= Work instruction =
Range to reproduce from the entries below: the line with "bpy.context.collection.objects.link(obj)", the line with "j = (i + 1) % sides", and every line in between. Give them exactly and give nothing else.
===== Extracted records
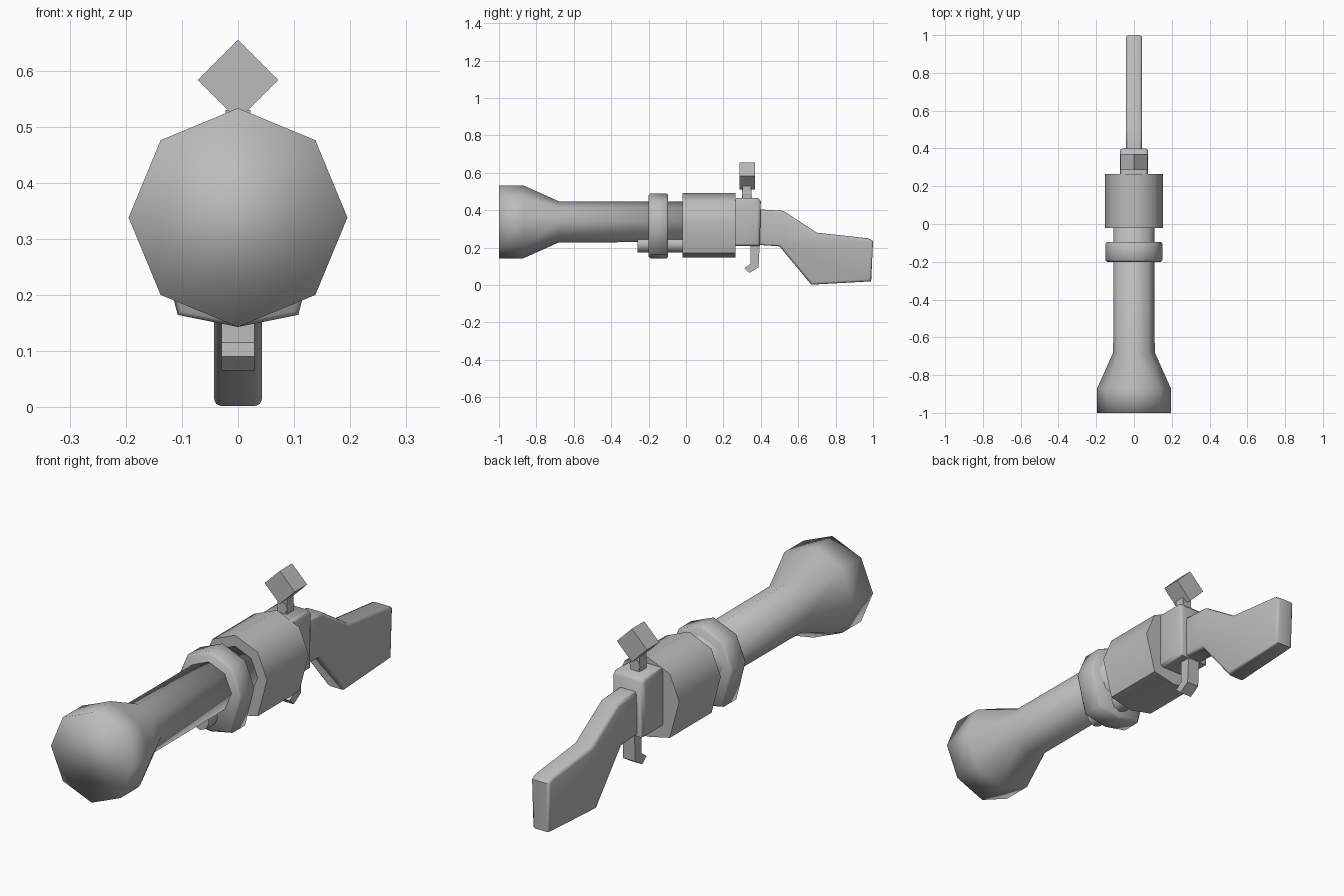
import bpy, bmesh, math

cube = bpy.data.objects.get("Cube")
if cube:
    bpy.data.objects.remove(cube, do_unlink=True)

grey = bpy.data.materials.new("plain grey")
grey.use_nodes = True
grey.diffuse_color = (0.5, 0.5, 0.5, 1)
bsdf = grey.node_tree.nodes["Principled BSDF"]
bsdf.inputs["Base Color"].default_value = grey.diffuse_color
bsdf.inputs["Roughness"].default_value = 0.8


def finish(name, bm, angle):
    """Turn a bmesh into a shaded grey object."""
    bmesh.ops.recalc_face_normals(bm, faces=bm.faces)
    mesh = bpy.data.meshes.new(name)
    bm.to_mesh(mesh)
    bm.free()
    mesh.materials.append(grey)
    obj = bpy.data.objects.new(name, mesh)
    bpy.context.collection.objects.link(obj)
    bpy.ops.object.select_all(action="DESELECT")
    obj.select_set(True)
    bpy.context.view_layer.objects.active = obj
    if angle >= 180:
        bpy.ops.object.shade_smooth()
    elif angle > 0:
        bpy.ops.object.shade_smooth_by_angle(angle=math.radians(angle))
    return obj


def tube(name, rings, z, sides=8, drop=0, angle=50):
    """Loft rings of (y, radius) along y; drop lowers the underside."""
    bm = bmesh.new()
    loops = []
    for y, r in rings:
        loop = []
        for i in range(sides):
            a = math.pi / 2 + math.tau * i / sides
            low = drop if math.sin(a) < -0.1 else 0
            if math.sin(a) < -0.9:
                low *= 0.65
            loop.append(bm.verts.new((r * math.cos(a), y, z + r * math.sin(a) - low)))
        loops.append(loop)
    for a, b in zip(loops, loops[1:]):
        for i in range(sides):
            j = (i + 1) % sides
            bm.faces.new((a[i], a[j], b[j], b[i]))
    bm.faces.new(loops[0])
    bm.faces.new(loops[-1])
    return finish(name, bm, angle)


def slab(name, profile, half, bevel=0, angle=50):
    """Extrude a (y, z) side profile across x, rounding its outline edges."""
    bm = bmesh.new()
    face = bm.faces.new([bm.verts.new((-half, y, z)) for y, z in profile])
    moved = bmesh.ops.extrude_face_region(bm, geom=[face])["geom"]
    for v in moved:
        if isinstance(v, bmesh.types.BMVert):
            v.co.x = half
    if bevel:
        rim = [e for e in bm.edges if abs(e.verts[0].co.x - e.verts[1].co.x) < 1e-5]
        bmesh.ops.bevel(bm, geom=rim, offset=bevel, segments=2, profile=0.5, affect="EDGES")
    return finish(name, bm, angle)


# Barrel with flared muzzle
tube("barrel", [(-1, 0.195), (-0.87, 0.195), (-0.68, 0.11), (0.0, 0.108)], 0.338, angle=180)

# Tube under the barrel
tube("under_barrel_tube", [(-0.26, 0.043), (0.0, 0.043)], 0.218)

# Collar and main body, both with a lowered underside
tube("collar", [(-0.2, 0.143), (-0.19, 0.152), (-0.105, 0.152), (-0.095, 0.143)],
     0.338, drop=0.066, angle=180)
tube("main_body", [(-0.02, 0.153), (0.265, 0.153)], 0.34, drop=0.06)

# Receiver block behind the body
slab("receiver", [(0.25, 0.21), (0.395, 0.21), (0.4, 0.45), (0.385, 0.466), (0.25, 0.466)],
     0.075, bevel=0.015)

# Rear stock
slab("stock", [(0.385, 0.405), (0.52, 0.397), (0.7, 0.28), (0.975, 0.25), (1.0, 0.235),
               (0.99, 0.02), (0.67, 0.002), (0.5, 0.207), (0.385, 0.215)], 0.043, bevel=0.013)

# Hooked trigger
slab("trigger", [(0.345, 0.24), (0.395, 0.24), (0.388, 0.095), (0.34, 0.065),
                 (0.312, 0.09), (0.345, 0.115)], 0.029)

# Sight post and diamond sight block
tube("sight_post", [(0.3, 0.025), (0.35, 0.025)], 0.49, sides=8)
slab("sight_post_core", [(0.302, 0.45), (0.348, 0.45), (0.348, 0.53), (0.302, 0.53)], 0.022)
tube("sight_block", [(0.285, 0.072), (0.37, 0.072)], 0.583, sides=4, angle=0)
==========
= Expected answer =
    bpy.context.collection.objects.link(obj)
    bpy.ops.object.select_all(action="DESELECT")
    obj.select_set(True)
    bpy.context.view_layer.objects.active = obj
    if angle >= 180:
        bpy.ops.object.shade_smooth()
    elif angle > 0:
        bpy.ops.object.shade_smooth_by_angle(angle=math.radians(angle))
    return obj


def tube(name, rings, z, sides=8, drop=0, angle=50):
    """Loft rings of (y, radius) along y; drop lowers the underside."""
    bm = bmesh.new()
    loops = []
    for y, r in rings:
        loop = []
        for i in range(sides):
            a = math.pi / 2 + math.tau * i / sides
            low = drop if math.sin(a) < -0.1 else 0
            if math.sin(a) < -0.9:
                low *= 0.65
            loop.append(bm.verts.new((r * math.cos(a), y, z + r * math.sin(a) - low)))
        loops.append(loop)
    for a, b in zip(loops, loops[1:]):
        for i in range(sides):
            j = (i + 1) % sides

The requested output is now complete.